ASA students tour Pennsylvania state capitol
Published: Friday June 08, 2012
Harrisburg, Pa. - Armenian music filled the Main Rotunda of the Pennsylvania capitol building as Armenian Sisters Academy seventh and eighth grade students performed in the first ever Armenian Awareness Day celebration.
On the invitation of Senator Daylin Leach on May 22, the students danced in traditional costumes, toured the state capital and enjoyed lunch in his office. The students, while duly impressed by the beautiful marble, intricate mosaic work and extensive woodworking in the capital were most awed with the working basketball hoop in the Senator's office.
Eighth grade student Narek Jarayan commented, "It was a pleasure to meet Senator Leach. I respect his understanding of Armenian culture."
In addition to the three dances in the rotunda, Armenian Awareness Day was further enhanced by a traveling exhibit "Who are the Armenians?" from the Armenian Library and Museum of America in Watertown, Mass. Archbishop Oshagan Choloyan and St. Sahag & St. Mesrob Armenian Church of Wynnewood, PA sponsored the display which flanked the sides of the round room.

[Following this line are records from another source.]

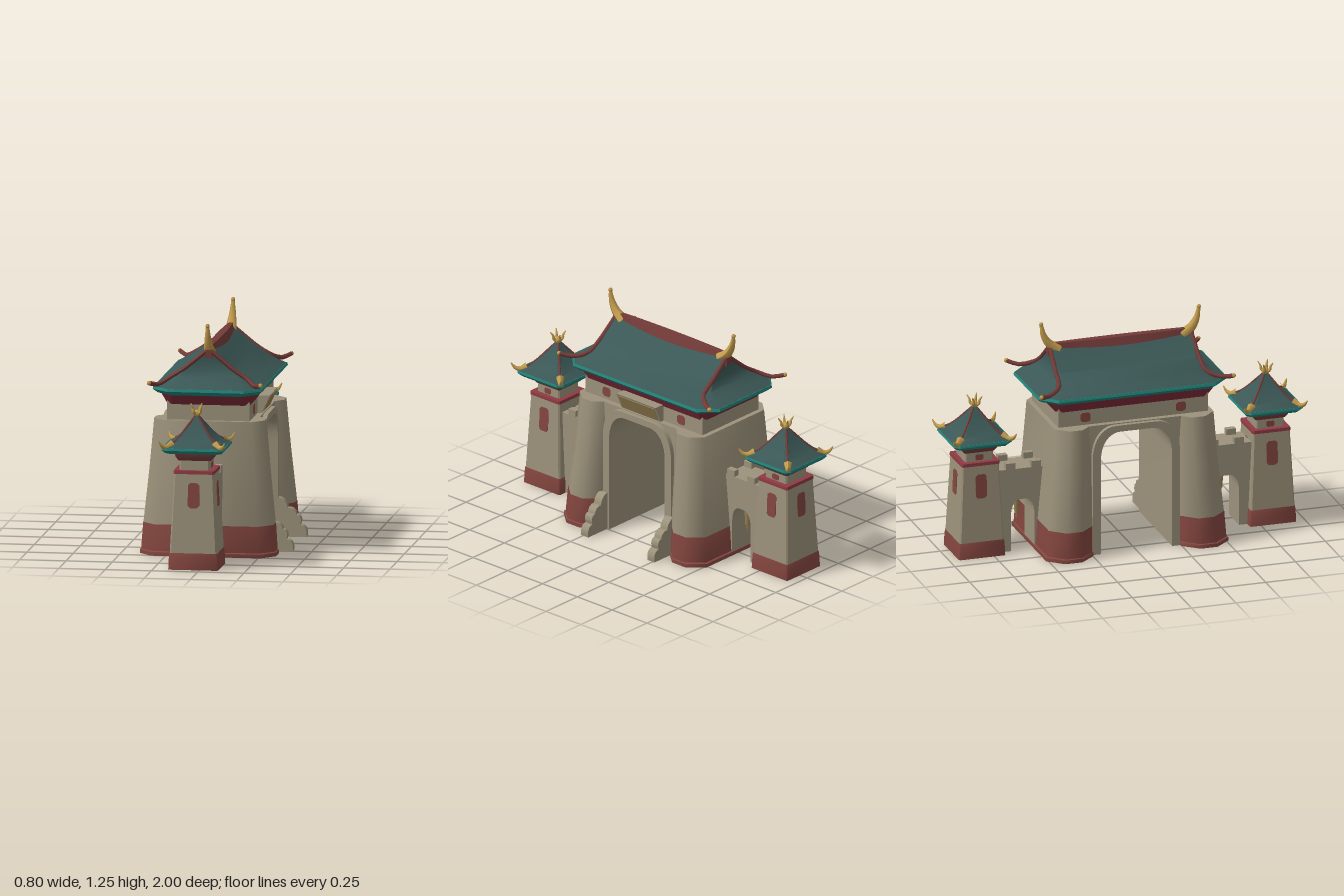
import * as THREE from 'three';
import { toCreasedNormals } from 'three/addons/utils/BufferGeometryUtils.js';

const mat = (name, color, side = THREE.FrontSide) => {
  const m = new THREE.MeshStandardMaterial({ color, side });
  m.name = name;
  return m;
};

// Octagonal outline: a rectangle with cut corners
const outline = (y, hx, hz, cx, cz = cx, z0 = 0) =>
  [[hx, hz - cz], [hx, cz - hz], [hx - cx, -hz], [cx - hx, -hz],
   [-hx, cz - hz], [-hx, hz - cz], [cx - hx, hz], [hx - cx, hz]].map(([x, z]) => [x, y, z + z0]);

// Skin stacked outlines from bottom to top
function loft(rings, { bottom = true, top = true, crease = 0.5 } = {}) {
  const pos = [], n = rings[0].length;
  const cap = (ring, up) => {
    const c = [0, 1, 2].map(k => ring.reduce((s, p) => s + p[k], 0) / n);
    ring.forEach((p, i) => {
      const q = ring[(i + 1) % n];
      pos.push(...c, ...(up ? p : q), ...(up ? q : p));
    });
  };
  for (let r = 0; r + 1 < rings.length; r++)
    for (let i = 0; i < n; i++) {
      const j = (i + 1) % n, a = rings[r], b = rings[r + 1];
      pos.push(...a[i], ...a[j], ...b[j], ...a[i], ...b[j], ...b[i]);
    }
  if (bottom) cap(rings[0], false);
  if (top) cap(rings[rings.length - 1], true);
  const g = new THREE.BufferGeometry();
  g.setAttribute('position', new THREE.Float32BufferAttribute(pos, 3));
  return toCreasedNormals(g, crease);
}

// Tube along points, tapering by the factor end
function tube(points, radius, end = 1) {
  const curve = new THREE.CatmullRomCurve3(points.map(p => new THREE.Vector3(...p)));
  const seg = 12, sides = 6;
  const g = new THREE.TubeGeometry(curve, seg, radius, sides);
  const p = g.attributes.position, v = new THREE.Vector3();
  for (let i = 0; i < p.count; i++) {
    const t = Math.floor(i / (sides + 1)) / seg, c = curve.getPointAt(t);
    v.fromBufferAttribute(p, i).sub(c).multiplyScalar(1 + (end - 1) * t).add(c);
    p.setXYZ(i, v.x, v.y, v.z);
  }
  g.computeVertexNormals();
  return g;
}

// Extrude an (x, y) shape along z, centred
function slab(shape, halfDepth) {
  const g = new THREE.ExtrudeGeometry(shape, { depth: 2 * halfDepth, bevelEnabled: false, curveSegments: 10 });
  return toCreasedNormals(g.translate(0, 0, -halfDepth), 0.5);
}
const crossSlab = (shape, halfDepth) => slab(shape, halfDepth).rotateY(Math.PI / 2);

// Wall with an arched gap open at the ground; foot and top give its half widths
function archedWall(foot, top, H, w, h, rx, ry) {
  const s = new THREE.Shape();
  s.moveTo(foot, 0);
  s.lineTo(top, H);
  s.lineTo(-top, H);
  s.lineTo(-foot, 0);
  s.lineTo(-w, 0);
  s.lineTo(-w, h - ry);
  s.bezierCurveTo(-w, h - ry * 0.4, -w + rx * 0.4, h, -w + rx, h);
  s.lineTo(w - rx, h);
  s.bezierCurveTo(w - rx * 0.4, h, w, h - ry * 0.4, w, h - ry);
  s.lineTo(w, 0);
  return s;
}

// Arch surround of even thickness
function archFrame() {
  const s = new THREE.Shape();
  s.moveTo(0.245, 0);
  s.lineTo(0.245, 0.54);
  s.bezierCurveTo(0.245, 0.648, 0.193, 0.72, 0.115, 0.72);
  s.lineTo(-0.115, 0.72);
  s.bezierCurveTo(-0.193, 0.72, -0.245, 0.648, -0.245, 0.54);
  s.lineTo(-0.245, 0);
  s.lineTo(-0.2, 0);
  s.lineTo(-0.2, 0.53);
  s.bezierCurveTo(-0.2, 0.63, -0.15, 0.685, -0.09, 0.685);
  s.lineTo(0.09, 0.685);
  s.bezierCurveTo(0.15, 0.685, 0.2, 0.63, 0.2, 0.53);
  s.lineTo(0.2, 0);
  return s;
}

// Window plate facing +z with clipped corners
function windowPlate(w, h) {
  const c = Math.min(w, h) * 0.2, x = w / 2, y = h / 2;
  const s = new THREE.Shape([[x, y - c], [x - c, y], [c - x, y], [-x, y - c], [-x, c - y], [c - x, -y], [x - c, -y], [x, c - y]]
    .map(p => new THREE.Vector2(...p)));
  return slab(s, 0.003);
}

export function createModel() {
  const stone = mat('stone', 0x9c927b), red = mat('red paint', 0x84463f, THREE.DoubleSide);
  const crimson = mat('crimson eave', 0x7c2a38), bandRed = mat('band red', 0x8e3a42);
  const roofGreen = mat('roof green', 0x3b5856), teal = mat('teal trim', 0x23857a);
  const gold = mat('gold', 0xc29c4c), ridgeRed = mat('ridge red', 0x733b38), bronze = mat('bronze', 0x968052);

  const model = new THREE.Group();
  model.name = 'gatehouse';
  model.position.x = -0.033;
  const add = (parent, name, geo, material, x = 0, y = 0, z = 0) => {
    const m = new THREE.Mesh(geo, material);
    m.name = name;
    m.position.set(x, y, z);
    parent.add(m);
    return m;
  };
  const box = (w, h, d) => new THREE.BoxGeometry(w, h, d);

  // Gate wall and arch surround
  add(model, 'gateWall', crossSlab(archedWall(0.262, 0.262, 0.725, 0.22, 0.7, 0.12, 0.18), 0.255), stone);
  add(model, 'archFrame', crossSlab(archFrame(), 0.28), stone);

  // Upper storey, crimson eave, teal fascia and main roof
  add(model, 'upperStorey', box(0.446, 0.12, 0.84), stone, 0, 0.77);
  add(model, 'eave', loft([outline(0.81, 0.224, 0.43, 0.03), outline(0.866, 0.252, 0.48, 0.06), outline(0.87, 0.272, 0.505, 0.085)]), crimson);
  add(model, 'fascia', loft([outline(0.87, 0.272, 0.505, 0.085), outline(0.892, 0.297, 0.532, 0.09), outline(0.906, 0.293, 0.528, 0.09)], { bottom: false }), teal);
  const roof = [[0.904, 0.294, 0.529, 0.09], [0.93, 0.25, 0.472, 0.07], [0.96, 0.2, 0.425, 0.04], [1.0, 0.14, 0.403, 0.02],
    [1.05, 0.075, 0.4, 0.01], [1.1, 0.018, 0.4, 0.005]];
  add(model, 'mainRoof', loft(roof.map(r => outline(...r))), roofGreen);

  // Ridge, swelling at mid length and narrower on top
  const ridge = new THREE.BoxGeometry(1, 0.065, 0.82, 1, 1, 12);
  const rp = ridge.attributes.position;
  for (let i = 0; i < rp.count; i++)
    rp.setX(i, rp.getX(i) * (0.085 - 0.045 * (rp.getZ(i) / 0.41) ** 2) * (rp.getY(i) > 0 ? 0.5 : 1.1));
  ridge.computeVertexNormals();
  add(model, 'ridge', ridge, ridgeRed, 0, 1.093);

  for (const s of [1, -1]) {
    add(model, 'ridgeFinial', tube([[0, 1.085, s * 0.35], [0, 1.125, s * 0.4], [0, 1.175, s * 0.43], [0, 1.25, s * 0.445]], 0.034, 0.2), gold);
    add(model, 'finialTip', new THREE.SphereGeometry(0.012, 8, 6), gold, 0, 1.238, s * 0.443);
    for (const sx of [1, -1]) {
      add(model, 'hipRib', tube([[sx * 0.01, 1.1, s * 0.397], [sx * 0.07, 1.05, s * 0.399], [sx * 0.135, 0.998, s * 0.402],
        [sx * 0.21, 0.951, s * 0.413], [sx * 0.26, 0.925, s * 0.485], [sx * 0.3, 0.938, s * 0.538]], 0.0125), ridgeRed);
      add(model, 'ribTip', new THREE.SphereGeometry(0.0125, 8, 6), gold, sx * 0.301, 0.939, s * 0.54);
      // Small upper windows
      add(model, 'upperWindow', windowPlate(0.055, 0.052), red, sx * 0.2225, 0.768, s * 0.268).rotation.y = sx * Math.PI / 2;
    }
  }

  // Wedge shaped sign board over the arch
  const wedge = new THREE.Shape([[0.2, 0.72], [0.243, 0.72], [0.288, 0.82], [0.2, 0.82]].map(p => new THREE.Vector2(...p)));
  add(model, 'signBoard', slab(wedge, 0.14), stone);
  add(model, 'signPanel', box(0.006, 0.088, 0.255), bronze, 0.266, 0.77).rotation.z = -0.423;

  // Outlines of the piers and of the scroll buttresses
  const pier = (y, hx, zIn, zOut) => {
    const hz = (zOut - zIn) / 2;
    return outline(y, hx, hz, hx * 0.2, hz * 0.64, (zIn + zOut) / 2);
  };
  const scroll = new THREE.Shape();
  scroll.moveTo(0.25, 0);
  scroll.lineTo(0.432, 0);
  scroll.bezierCurveTo(0.44, 0.045, 0.42, 0.065, 0.398, 0.065);
  scroll.bezierCurveTo(0.41, 0.1, 0.395, 0.12, 0.378, 0.118);
  scroll.bezierCurveTo(0.375, 0.15, 0.345, 0.16, 0.33, 0.155);
  scroll.bezierCurveTo(0.325, 0.2, 0.29, 0.22, 0.25, 0.21);

  for (const s of [1, -1]) {
    const side = new THREE.Group();
    side.name = s > 0 ? 'frontWing' : 'backWing';
    if (s < 0) side.rotation.y = Math.PI;
    model.add(side);

    // Pier with hollow painted base
    const open = { bottom: false, top: false, crease: 1 };
    add(side, 'pier', loft([pier(0.165, 0.351, 0.248, 0.492), pier(0.45, 0.322, 0.245, 0.465), pier(0.725, 0.298, 0.24, 0.447)], { crease: 1 }), stone);
    add(side, 'pierBase', loft([pier(0.022, 0.362, 0.25, 0.503), pier(0.167, 0.352, 0.248, 0.493)], open), red);
    add(side, 'pierFoot', loft([pier(0, 0.368, 0.247, 0.512), pier(0.02, 0.368, 0.247, 0.512), pier(0.025, 0.36, 0.25, 0.502)], open), red);

    // Scroll buttress beside the arch, on the +x face only
    add(model, 'scrollButtress', slab(scroll, 0.025), stone, 0, 0, s * 0.238);

    // Linking wall, merlons and hanging lantern
    add(side, 'linkWall', crossSlab(archedWall(0.112, 0.145, 0.465, 0.066, 0.29, 0.05, 0.09), 0.085), stone, 0, 0, 0.575);
    for (const z of [0.498, 0.642]) for (const x of [-0.068, 0.068])
      add(side, 'merlon', box(0.034, 0.045, 0.053), stone, x, 0.476, z);
    const lantern = new THREE.Group();
    lantern.name = 'lantern';
    lantern.position.set(0.03 * s, 0, 0.572);
    add(lantern, 'lanternCord', new THREE.CylinderGeometry(0.003, 0.003, 0.16, 6), bronze, 0, 0.22);
    add(lantern, 'lanternCap', new THREE.CylinderGeometry(0.007, 0.02, 0.018, 8), teal, 0, 0.272);
    add(lantern, 'lanternBody', new THREE.CylinderGeometry(0.018, 0.014, 0.08, 8), bronze, 0, 0.224);
    add(lantern, 'lanternTassel', new THREE.CylinderGeometry(0.009, 0.004, 0.045, 6), bronze, 0, 0.165);
    side.add(lantern);

    // Corner tower
    const tower = new THREE.Group();
    tower.name = 'tower';
    tower.position.z = 0.818;
    side.add(tower);
    const sq = (y, h, c = 0.008) => outline(y, h, h * 0.97, c);
    add(tower, 'towerBody', loft([sq(0.085, 0.128), sq(0.515, 0.107)]), stone);
    add(tower, 'towerBase', loft([sq(0, 0.135), sq(0.07, 0.132), sq(0.09, 0.129)], open), red);
    add(tower, 'towerBand', loft([sq(0.515, 0.11), sq(0.533, 0.109)]), bandRed);
    add(tower, 'towerNeck', loft([sq(0.53, 0.081), sq(0.59, 0.081)]), stone);
    add(tower, 'towerEave', loft([sq(0.585, 0.088), sq(0.605, 0.1), sq(0.632, 0.107)]), ridgeRed);
    add(tower, 'towerFascia', loft([sq(0.63, 0.152, 0.025), sq(0.648, 0.17, 0.028), sq(0.66, 0.168, 0.03)]), teal);
    add(tower, 'towerRoof', loft([sq(0.658, 0.168, 0.03), sq(0.685, 0.122, 0.024), sq(0.72, 0.085, 0.014),
      sq(0.77, 0.043, 0.006), sq(0.825, 0.008, 0.002)]), roofGreen);
    add(tower, 'finialKnob', new THREE.SphereGeometry(0.02, 8, 6), gold, 0, 0.828);

    for (let k = 0; k < 4; k++) {
      const face = new THREE.Group();
      face.name = 'towerFace';
      face.rotation.y = k * Math.PI / 2;
      tower.add(face);
      add(face, 'towerWindow', windowPlate(0.062, 0.135), red, 0, 0.4, k % 2 ? 0.1126 : 0.1092).rotation.x = -0.049;
      if (k % 2) add(face, 'neckWindow', windowPlate(0.045, 0.032), red, 0, 0.555, 0.081);
      add(face, 'towerRib', tube([[0, 0.824, 0], [0.04, 0.77, 0.039], [0.08, 0.717, 0.078], [0.112, 0.685, 0.109], [0.145, 0.667, 0.141]], 0.007), ridgeRed);
      add(face, 'cornerHorn', tube([[0.118, 0.678, 0.115], [0.142, 0.664, 0.14], [0.163, 0.672, 0.161], [0.179, 0.7, 0.178]], 0.024, 0.12), gold);
      add(face, 'finialProng', tube([[0, 0.82, 0], [0.021, 0.838, 0.012], [0.024, 0.855, 0.014], [0.036, 0.878, 0.024]], 0.013, 0.2), gold);
    }
  }
  return model;
}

Senator Leach then held a press conference, followed by a short history of the Academy by Board Chairman Asadur Minasian. National president for the Society for Orphaned Armenian Relief (SOAR) George Yacoubian, Jr. discussed the Armenian orphan relief organization he started in 2006 and David E. Edman, former chair of AIPAC Philadelphia Leadership Council and currently Managing Partner of Risk Management Partners, related the Jewish Holocaust to the Armenian Genocide.
Senator Leach, whose wife is Armenian and who lives near the Academy, is very familiar with Armenian culture, especially the food. As a special treat, he ordered Armenian delicacies for lunch.
The capitol tour, given by his office staff, offered the students a glimpse into governmental life as they sat in on a working session of the state House of Representatives. They learned that the capital was built between 1902-6 at a cost of $13 million and at the time, women were not allowed in the building. Students sat in the Senate chamber and saw the aisle that divides Republicans and Democrats.
Following lunch, the students visited the State Museum of Pennsylvania which highlighted all things indigenous to the state - from arrowheads, to animals, to artwork.
"I really enjoyed the museum and the variety of exhibits," stated seventh grade student Argirel Lion.
A planetarium show on stars wrapped up the afternoon. Eighth grade student Derek Dervishian summed it up well: "It was fun and educational and I'm glad I got to share the experience with my friends."